*** Supplied records Section Begins ***

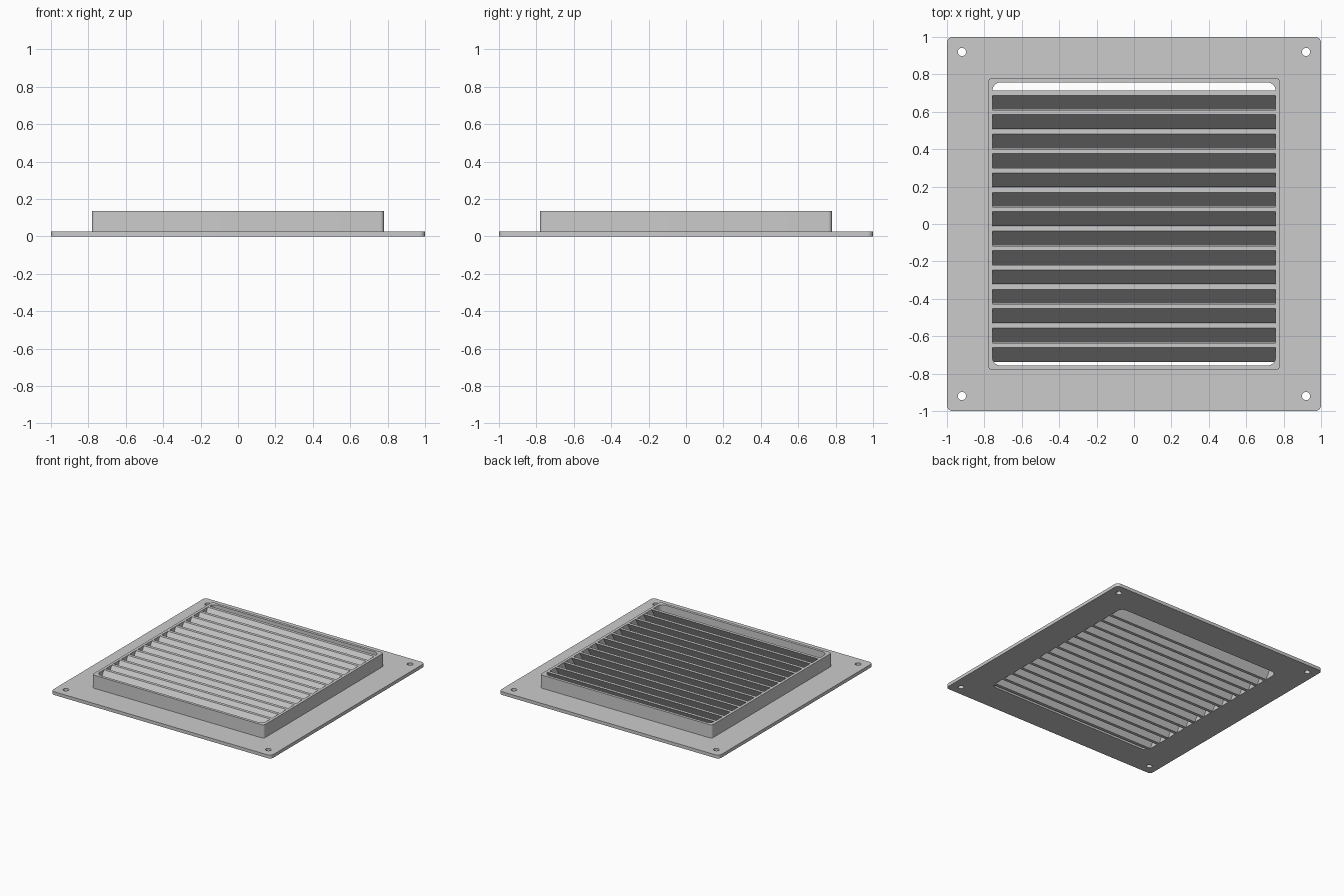
import bpy, bmesh, math

if "Cube" in bpy.data.objects:
    bpy.data.objects.remove(bpy.data.objects["Cube"])

grey = bpy.data.materials.new("metal_grey")
grey.diffuse_color = (0.6, 0.6, 0.6, 1)
grey.use_nodes = True
grey.node_tree.nodes["Principled BSDF"].inputs["Base Color"].default_value = grey.diffuse_color


def rounded_square(half, radius, steps=8):
    """Outline of a square with rounded corners."""
    pts = []
    for k in range(4):
        a0 = k * math.pi / 2
        cx = (half - radius) * (1 if k in (0, 3) else -1)
        cy = (half - radius) * (1 if k in (0, 1) else -1)
        for i in range(steps + 1):
            a = a0 + i / steps * math.pi / 2
            pts.append((cx + radius * math.cos(a), cy + radius * math.sin(a)))
    return pts


def circle(cx, cy, r, n=24):
    return [(cx + r * math.cos(2 * math.pi * i / n),
             cy + r * math.sin(2 * math.pi * i / n)) for i in range(n)]


def plate(name, outlines, z0, z1):
    """Flat plate with holes, made from closed outlines."""
    curve = bpy.data.curves.new(name, 'CURVE')
    curve.dimensions = '2D'
    curve.fill_mode = 'BOTH'
    curve.extrude = (z1 - z0) / 2
    for pts in outlines:
        s = curve.splines.new('POLY')
        s.points.add(len(pts) - 1)
        for p, (x, y) in zip(s.points, pts):
            p.co = (x, y, 0, 1)
        s.use_cyclic_u = True
    ob = bpy.data.objects.new(name, curve)
    bpy.context.collection.objects.link(ob)
    ob.location.z = (z0 + z1) / 2
    bpy.ops.object.select_all(action='DESELECT')
    ob.select_set(True)
    bpy.context.view_layer.objects.active = ob
    bpy.ops.object.convert(target='MESH')
    ob = bpy.context.object
    bm = bmesh.new()
    bm.from_mesh(ob.data)
    bmesh.ops.remove_doubles(bm, verts=bm.verts, dist=1e-4)
    bmesh.ops.recalc_face_normals(bm, faces=bm.faces)
    bm.to_mesh(ob.data)
    bm.free()
    ob.data.materials.clear()
    ob.data.materials.append(grey)
    bpy.ops.object.shade_smooth_by_angle(angle=math.radians(30))
    return ob


FLANGE, TOP, INNER = 0.027, 0.135, 0.757
opening = rounded_square(INNER, 0.045)

# Mounting flange with four screw holes
holes = [circle(sx * 0.92, sy * 0.92, 0.022) for sx in (-1, 1) for sy in (-1, 1)]
plate("flange", [rounded_square(1.0, 0.03), opening] + holes, 0, FLANGE)

# Raised collar around the opening
plate("collar", [rounded_square(0.78, 0.02), opening], FLANGE, TOP)

# Slanted louvre slats, high at the back and low at the front
PITCH, RUN, THICK = 0.1037, 0.0765, 0.025
ZB, ZT = 0.001, TOP - 0.001
for i in range(14):
    y = 0.688 - i * PITCH
    profile = [(y, ZT), (y - RUN, ZB), (y - RUN + THICK, ZB), (y + THICK, ZT)]
    bm = bmesh.new()
    face = bm.faces.new([bm.verts.new((-INNER, py, pz)) for py, pz in profile])
    ext = bmesh.ops.extrude_face_region(bm, geom=[face])
    bmesh.ops.translate(bm, vec=(2 * INNER, 0, 0),
                        verts=[v for v in ext["geom"] if isinstance(v, bmesh.types.BMVert)])
    bmesh.ops.recalc_face_normals(bm, faces=bm.faces)
    name = f"slat_{i + 1}"
    me = bpy.data.meshes.new(name)
    bm.to_mesh(me)
    bm.free()
    me.materials.append(grey)
    bpy.context.collection.objects.link(bpy.data.objects.new(name, me))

*** Supplied records Section Ends ***

Required action:
Count the lines in the material containing the string "INNER", and state the number with nothing added.

Solution for this task:
4